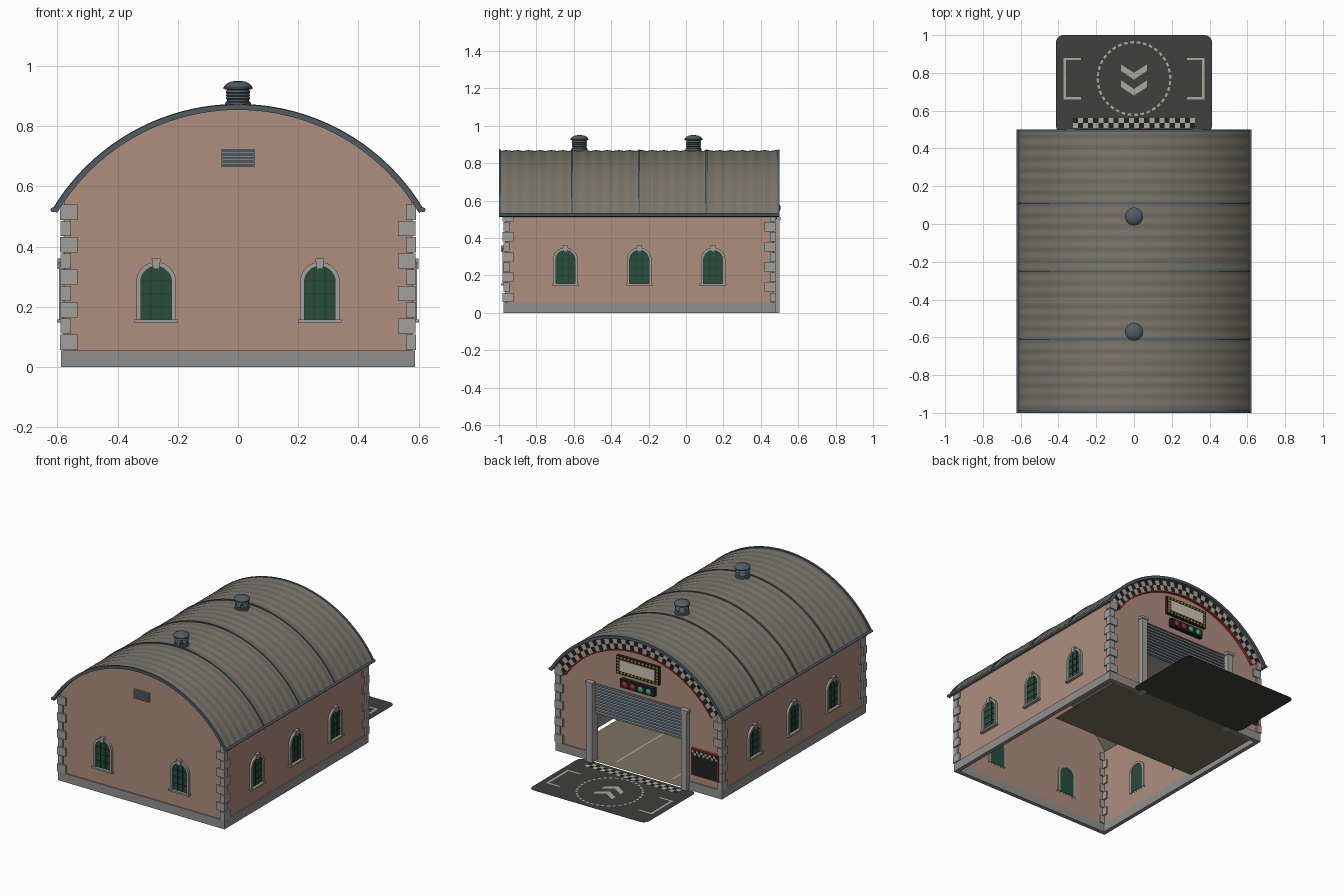
import bpy, bmesh
from math import sin, cos, pi, atan2, radians
from mathutils import Matrix, Vector

if "Cube" in bpy.data.objects:
    bpy.data.objects.remove(bpy.data.objects["Cube"])

COL = dict(wall=(.43, .27, .21), roof=(.19, .175, .145), slate=(.08, .11, .13), stone=(.36, .35, .33),
           plinth=(.29, .28, .27), green=(.02, .075, .045), dark_green=(.012, .04, .025), pad=(.05, .05, .048),
           pale=(.42, .39, .34), black=(.015, .015, .015), red=(.4, .03, .03), yellow=(.55, .36, .05),
           cream=(.6, .56, .46), shutter=(.2, .24, .27), floor=(.2, .17, .12), lamp_green=(.05, .45, .2))
MATS = {}
for key, c in COL.items():
    MATS[key] = bpy.data.materials.new(key)
    MATS[key].diffuse_color = (*c, 1)

PARTS = {}
def part(name, mat):
    if name not in PARTS:
        PARTS[name] = (bmesh.new(), mat)
    return PARTS[name][0]

I = Matrix.Identity(4)
def sweep(bm, sections, M=I, cap=True):
    """Join equal closed sections in a row into a solid."""
    rows = [[bm.verts.new(M @ Vector(p)) for p in s] for s in sections]
    n = len(rows[0])
    for a, b in zip(rows, rows[1:]):
        for i in range(n):
            j = (i + 1) % n
            bm.faces.new((a[i], a[j], b[j], b[i]))
    if cap:
        bm.faces.new(rows[0])
        bm.faces.new(rows[-1])

def prism(bm, pts, y0, y1, M=I):
    sweep(bm, [[(x, y, z) for x, z in pts] for y in (y0, y1)], M)

def box(bm, x0, x1, y0, y1, z0, z1, M=I):
    prism(bm, [(x0, z0), (x1, z0), (x1, z1), (x0, z1)], y0, y1, M)

def flat(bm, pts, z):
    bm.faces.new([bm.verts.new((x, y, z)) for x, y in pts])

def disc(r, y, x, z, n=12):
    return [(x + r * cos(2 * pi * i / n), y, z + r * sin(2 * pi * i / n)) for i in range(n)]

# roof circle
R, CZ = .715, .155
HALF = atan2(.615, .365)
def arc(r, half=HALF, n=40):
    return [(r * sin(a), CZ + r * cos(a)) for a in (half - 2 * half * i / n for i in range(n + 1))]

def shell(bm, ro, ri, ys, half=HALF):
    """Arched shell; ro may vary along y."""
    sweep(bm, [[(x, y, z) for x, z in arc(ro(y), half) + arc(ri, half)[::-1]] for y in ys])

# corrugated barrel roof, verges, seams and eaves
shell(part('roof', 'roof'), lambda y: R - .002 + .002 * cos(y * 2 * pi / .06), R - .014,
      [-.99 + 1.48 * i / 148 for i in range(149)])
for y in (-1, .488):
    shell(part('roof_verge', 'slate'), lambda y: R + .002, R - .016, (y, y + .012))
for y in (-.61, -.25, .11):
    shell(part('roof_seam', 'slate'), lambda y: R + .004, R - .01, (y - .005, y + .005))
for s in (-1, 1):
    sweep(part('eave_roll', 'slate'), [disc(.008, y, s * .615, .522) for y in (-1, .5)])

# ridge ventilators
PROFILE = [(.043, .855), (.043, .878), (.037, .882), (.037, .889), (.041, .892), (.037, .899), (.041, .902),
           (.037, .909), (.041, .912), (.037, .921), (.048, .924), (.048, .93), (.04, .94), (.024, .948), (.004, .951)]
for y in (-.57, .04):
    sweep(part('roof_vent', 'slate'),
          [[(r * cos(i * pi / 8), y + r * sin(i * pi / 8), z) for i in range(16)] for r, z in PROFILE])

# walls: gables under the arch, the rear one with a door opening
W, YF, YB, T = .58, -.968, .47, .015
wall = part('walls', 'wall')
top = arc(R - .014, atan2(W, .40))
prism(wall, [(-W, .03), (W, .03)] + top, YF, YF + T)
prism(wall, [(-W, .03), (-.32, .03), (-.32, .5), (.32, .5), (.32, .03), (W, .03)] + top, YB - T, YB)
for s in (-1, 1):
    box(wall, s * W, s * (W - T), YF + T, YB - T, .03, .553)

# plinth
pl = part('plinth', 'plinth')
box(pl, -.588, .588, -.976, -.95, 0, .055)
for s in (-1, 1):
    box(pl, s * .588, s * .562, -.95, .452, 0, .055)
    box(pl, s * .588, s * .34, .452, .478, 0, .055)

# corner stones, long and short sides alternating
for sx in (-1, 1):
    for sy, yc in ((-1, YF), (1, YB)):
        for i in range(9):
            along_x = (i % 2 == 0) == (sx * sy > 0)
            lx, ly = (.058, .034) if along_x else (.034, .058)
            z = .055 + i * .054
            e = .012 if i % 2 == 0 else .009
            box(part('corner_stones', 'stone'), sx * (W + e), sx * (W + e - lx),
                yc + sy * e, yc + sy * (e - ly), z + .002, z + .052)

# arched windows, local -y is outwards
def arch(r, z0, zs, n=14):
    return [(r, z0)] + [(r * cos(pi * i / n), zs + r * sin(pi * i / n)) for i in range(n + 1)] + [(-r, z0)]

def window(M):
    o, i = arch(.066, .155, .283), arch(.051, .155, .283)
    sweep(part('window_surround', 'stone'),
          [[(a[0], -.014, a[1]), (b[0], -.014, b[1]), (b[0], .02, b[1]), (a[0], .02, a[1])] for a, b in zip(o, i)], M)
    prism(part('window_pane', 'green'), i, -.004, .018, M)
    trim = part('window_surround', 'stone')
    box(trim, -.072, .072, -.022, .016, .147, .158, M)
    prism(trim, [(-.01, .325), (.01, .325), (.015, .36), (-.015, .36)], -.02, .01, M)
    bars = part('window_bars', 'dark_green')
    for x in (-.017, .017):
        box(bars, x - .0015, x + .0015, -.007, -.003, .158, .33, M)
    for z in (.2, .243, .285):
        box(bars, -.05, .05, -.007, -.003, z - .0015, z + .0015, M)

for s in (-1, 1):
    window(Matrix.Translation((s * .272, YF, 0)))
    for y in (-.645, -.25, .145):
        window(Matrix.Translation((s * W, y, 0)) @ Matrix.Rotation(s * pi / 2, 4, 'Z'))

# louvred vent in the front gable
gv = part('gable_vent', 'shutter')
box(gv, -.055, .055, YF - .006, YF, .665, .725)
for i in range(6):
    box(gv, -.051, .051, YF - .012, YF - .006, .668 + i * .0093, .674 + i * .0093)

# door posts and half-open slatted shutter
for s in (-1, 1):
    dp = part('door_posts', 'stone')
    box(dp, s * .315, s * .355, .44, .5, 0, .495)
    box(dp, s * .31, s * .36, .44, .505, .495, .512)
for i in range(10):
    z = .3 + i * .02
    prism_pts = [(.455, z), (.466, z + .003), (.466, z + .014), (.455, z + .02), (.448, z + .02), (.448, z)]
    sweep(part('door_shutter', 'shutter'), [[(x, y, zz) for y, zz in prism_pts] for x in (-.316, .316)])

# floor inside, with bay lines
flat(part('floor', 'floor'), [(-.53, -.1), (.53, -.1), (.53, .475), (-.53, .475)], .004)
for x in (-.2, .2):
    flat(part('bay_lines', 'pale'), [(x - .006, -.08), (x + .006, -.08), (x + .006, .42), (x - .006, .42)], .006)

# chequered arch band with red edging
N, HB = 44, radians(56)
for k in range(2):
    r0, r1 = R - .018 - k * .034, R - .052 - k * .034
    for i in range(N):
        a, b = (HB - 2 * HB * j / N for j in (i, i + 1))
        dark = (i + k) % 2
        bm = part('arch_dark_checks' if dark else 'arch_light_checks', 'black' if dark else 'pale')
        prism(bm, [(r * sin(t), CZ + r * cos(t)) for r, t in ((r0, a), (r0, b), (r1, b), (r1, a))], YB, YB + .012)
shell(part('arch_red_edge', 'red'), lambda y: R - .086, R - .094, (YB, YB + .016), HB)

# blank sign with bulbs and signal lamps
box(part('sign_frame', 'black'), -.15, .15, YB, YB + .02, .615, .73)
box(part('sign_panel', 'cream'), -.125, .125, YB + .02, YB + .024, .637, .708)
bulbs = [(-.138 + i * .0251, z) for i in range(12) for z in (.625, .72)]
bulbs += [(x, .644 + i * .019) for i in range(4) for x in (-.138, .138)]
for x, z in bulbs:
    sweep(part('sign_bulbs', 'yellow'), [disc(r, YB + y, x, z, 8) for r, y in ((.009, .018), (.009, .024), (.004, .028))])
box(part('signal_box', 'black'), -.12, .12, YB, YB + .025, .535, .588)
for i in range(4):
    x = .084 - i * .056
    bm = part('red_lamps', 'red') if i < 2 else part('green_lamps', 'lamp_green')
    sweep(bm, [disc(r, YB + y, x, .561) for r, y in ((.018, .024), (.018, .03), (.008, .035))])

# notice board
box(part('board_border', 'red'), -.57, -.375, YB, YB + .014, .105, .275)
box(part('board_face', 'black'), -.563, -.382, YB + .01, YB + .017, .112, .268)

def checks(name, x0, cell, cols, put):
    for i in range(cols):
        for k in range(2):
            dark = (i + k) % 2
            put(part(name + ('_dark' if dark else '_light'), 'black' if dark else 'pale'), x0 + i * cell, k * cell)
checks('board_checks', -.563, .01508, 12,
       lambda bm, x, k: box(bm, x, x + .01508, YB + .016, YB + .019, .237 + k, .25208 + k))

# landing pad with markings
C = .04
pts = [(sx * .373 + C * cos(radians(q + 15 * i)), yc + C * sin(radians(q + 15 * i)))
       for sx, yc, q in ((1, .96, 0), (-1, .96, 90), (-1, .52, 180), (1, .52, 270)) for i in range(7)]
flat(part('pad', 'pad'), pts, 0)
checks('pad_checks', -.324, .027, 24,
       lambda bm, x, k: flat(bm, [(x, .508 + k), (x + .027, .508 + k), (x + .027, .535 + k), (x, .535 + k)], .003))
pm = part('pad_markings', 'pale')
for i in range(36):
    a, b = 2 * pi * i / 36, 2 * pi * (i + .6) / 36
    flat(pm, [(r * cos(t), .77 + r * sin(t)) for r, t in ((.186, a), (.198, a), (.198, b), (.186, b))], .003)
for s in (-1, 1):
    for x0, x1, y0, y1 in ((.36, .374, .66, .88), (.28, .36, .66, .672), (.28, .36, .868, .88)):
        flat(pm, [(s * x0, y0), (s * x1, y0), (s * x1, y1), (s * x0, y1)], .003)
    for y in (.765, .68):
        flat(pm, [(0, y), (s * .068, y + .045), (s * .068, y + .08), (0, y + .035)], .003)

# turn every part into an object
for name, (bm, mat) in PARTS.items():
    bmesh.ops.recalc_face_normals(bm, faces=bm.faces[:])
    if name in ('pad', 'floor', 'bay_lines', 'pad_markings') or name.startswith('pad_checks'):
        for f in bm.faces:
            f.normal_update()
            if f.normal.z < 0:
                f.normal_flip()
    me = bpy.data.meshes.new(name)
    bm.to_mesh(me)
    bm.free()
    me.materials.append(MATS[mat])
    ob = bpy.data.objects.new(name, me)
    bpy.context.collection.objects.link(ob)
    if name.startswith(('roof', 'eave', 'window_sur', 'sign_b', 'red_l', 'green_l')):
        bpy.ops.object.select_all(action='DESELECT')
        ob.select_set(True)
        bpy.context.view_layer.objects.active = ob
        bpy.ops.object.shade_smooth_by_angle(angle=radians(35))

for m in bpy.data.materials:
    if m.users and not m.is_grease_pencil:
        m.use_nodes = True
        m.node_tree.nodes["Principled BSDF"].inputs["Base Color"].default_value = m.diffuse_color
_ _ _ _ _ _ _
TASK TO CARRY OUT
Retype exactly the lines above, from the one with "a, b = (HB - 2" through the one with "x = .084 - i * .056", inclusive.

RESULT OF THE TASK
        a, b = (HB - 2 * HB * j / N for j in (i, i + 1))
        dark = (i + k) % 2
        bm = part('arch_dark_checks' if dark else 'arch_light_checks', 'black' if dark else 'pale')
        prism(bm, [(r * sin(t), CZ + r * cos(t)) for r, t in ((r0, a), (r0, b), (r1, b), (r1, a))], YB, YB + .012)
shell(part('arch_red_edge', 'red'), lambda y: R - .086, R - .094, (YB, YB + .016), HB)

# blank sign with bulbs and signal lamps
box(part('sign_frame', 'black'), -.15, .15, YB, YB + .02, .615, .73)
box(part('sign_panel', 'cream'), -.125, .125, YB + .02, YB + .024, .637, .708)
bulbs = [(-.138 + i * .0251, z) for i in range(12) for z in (.625, .72)]
bulbs += [(x, .644 + i * .019) for i in range(4) for x in (-.138, .138)]
for x, z in bulbs:
    sweep(part('sign_bulbs', 'yellow'), [disc(r, YB + y, x, z, 8) for r, y in ((.009, .018), (.009, .024), (.004, .028))])
box(part('signal_box', 'black'), -.12, .12, YB, YB + .025, .535, .588)
for i in range(4):
    x = .084 - i * .056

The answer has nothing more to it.